▸ Pictures paired with source code
* * * * * * * * *
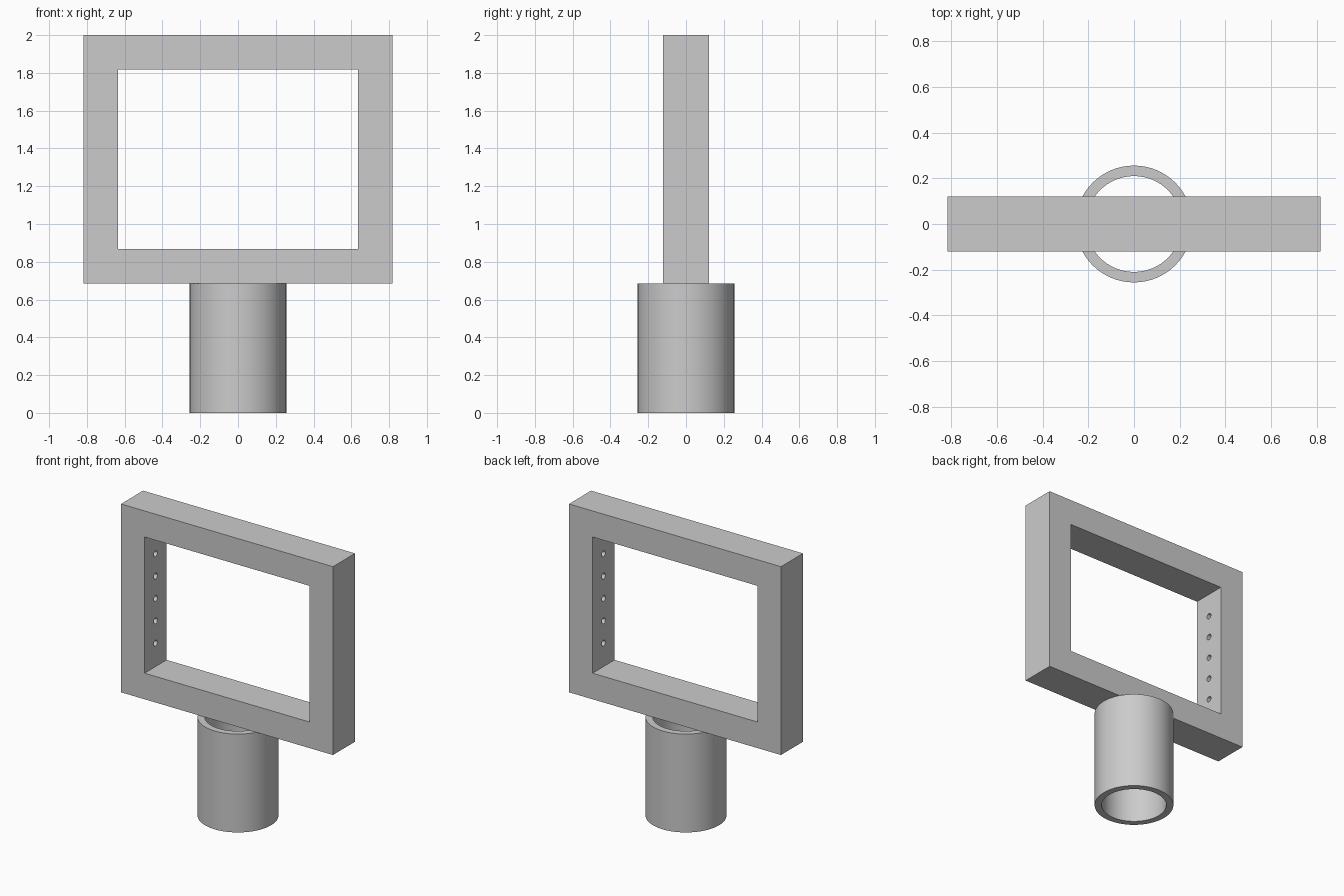
import bpy
import math

cube = bpy.data.objects.get("Cube")
if cube:
    bpy.data.objects.remove(cube, do_unlink=True)

# Main dimensions
HALF_W, HALF_D = 0.818, 0.1215
BASE, TOP, BAR = 0.686, 2.0, 0.182
TUBE_R, BORE_R = 0.256, 0.21
HOLE_R, HOLE_DEPTH, HOLE_STEP = 0.02, 0.1, 0.156
MID = (BASE + TOP) / 2

grey = bpy.data.materials.new("plain grey")
grey.use_nodes = True
grey.diffuse_color = (0.6, 0.6, 0.6, 1)
shader = next(n for n in grey.node_tree.nodes if n.type == "BSDF_PRINCIPLED")
shader.inputs["Base Color"].default_value = grey.diffuse_color


def finish(name):
    obj = bpy.context.object
    obj.name = name
    obj.data.materials.append(grey)
    return obj


def box(name, size, z):
    bpy.ops.mesh.primitive_cube_add(size=1, location=(0, 0, z))
    obj = finish(name)
    obj.scale = size
    bpy.ops.object.transform_apply(location=False, rotation=False, scale=True)
    return obj


def cylinder(name, radius, depth, location, sides, rotation=(0, 0, 0)):
    bpy.ops.mesh.primitive_cylinder_add(vertices=sides, radius=radius, depth=depth,
                                        location=location, rotation=rotation)
    return finish(name)


def cut(target, cutter):
    cutter.hide_render = True
    mod = target.modifiers.new("cut", "BOOLEAN")
    mod.operation = "DIFFERENCE"
    mod.solver = "EXACT"
    mod.object = cutter
    bpy.ops.object.select_all(action="DESELECT")
    bpy.context.view_layer.objects.active = target
    target.select_set(True)
    bpy.ops.object.modifier_apply(modifier=mod.name)
    bpy.data.objects.remove(cutter, do_unlink=True)


def smooth(obj):
    bpy.ops.object.select_all(action="DESELECT")
    bpy.context.view_layer.objects.active = obj
    obj.select_set(True)
    bpy.ops.object.shade_smooth_by_angle(angle=math.radians(30))


# Rectangular frame with an open window
frame = box("frame", (2 * HALF_W, 2 * HALF_D, TOP - BASE), MID)
inner_w = HALF_W - BAR
cut(frame, box("window_cutter", (2 * inner_w, 1, TOP - BASE - 2 * BAR), MID))

# Rows of blind holes in the inner faces of both uprights
for side in (-1, 1):
    for i in range(-2, 3):
        cut(frame, cylinder("hole_cutter", HOLE_R, 2 * HOLE_DEPTH,
                            (side * inner_w, 0, MID + i * HOLE_STEP), 24,
                            (0, math.pi / 2, 0)))
smooth(frame)

# Hollow mounting socket, closed above by the frame
socket = cylinder("socket", TUBE_R, BASE, (0, 0, BASE / 2), 64)
cut(socket, cylinder("bore_cutter", BORE_R, 2 * BASE, (0, 0, BASE / 2), 64))
smooth(socket)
* * * * * * * * *
▸ DIRECTIONS
Working from the entries above, find every line in which the word "location" occurs and copy it.

▸ ANSWER TO THE PROBLEM
    bpy.ops.mesh.primitive_cube_add(size=1, location=(0, 0, z))
    bpy.ops.object.transform_apply(location=False, rotation=False, scale=True)
def cylinder(name, radius, depth, location, sides, rotation=(0, 0, 0)):
                                        location=location, rotation=rotation)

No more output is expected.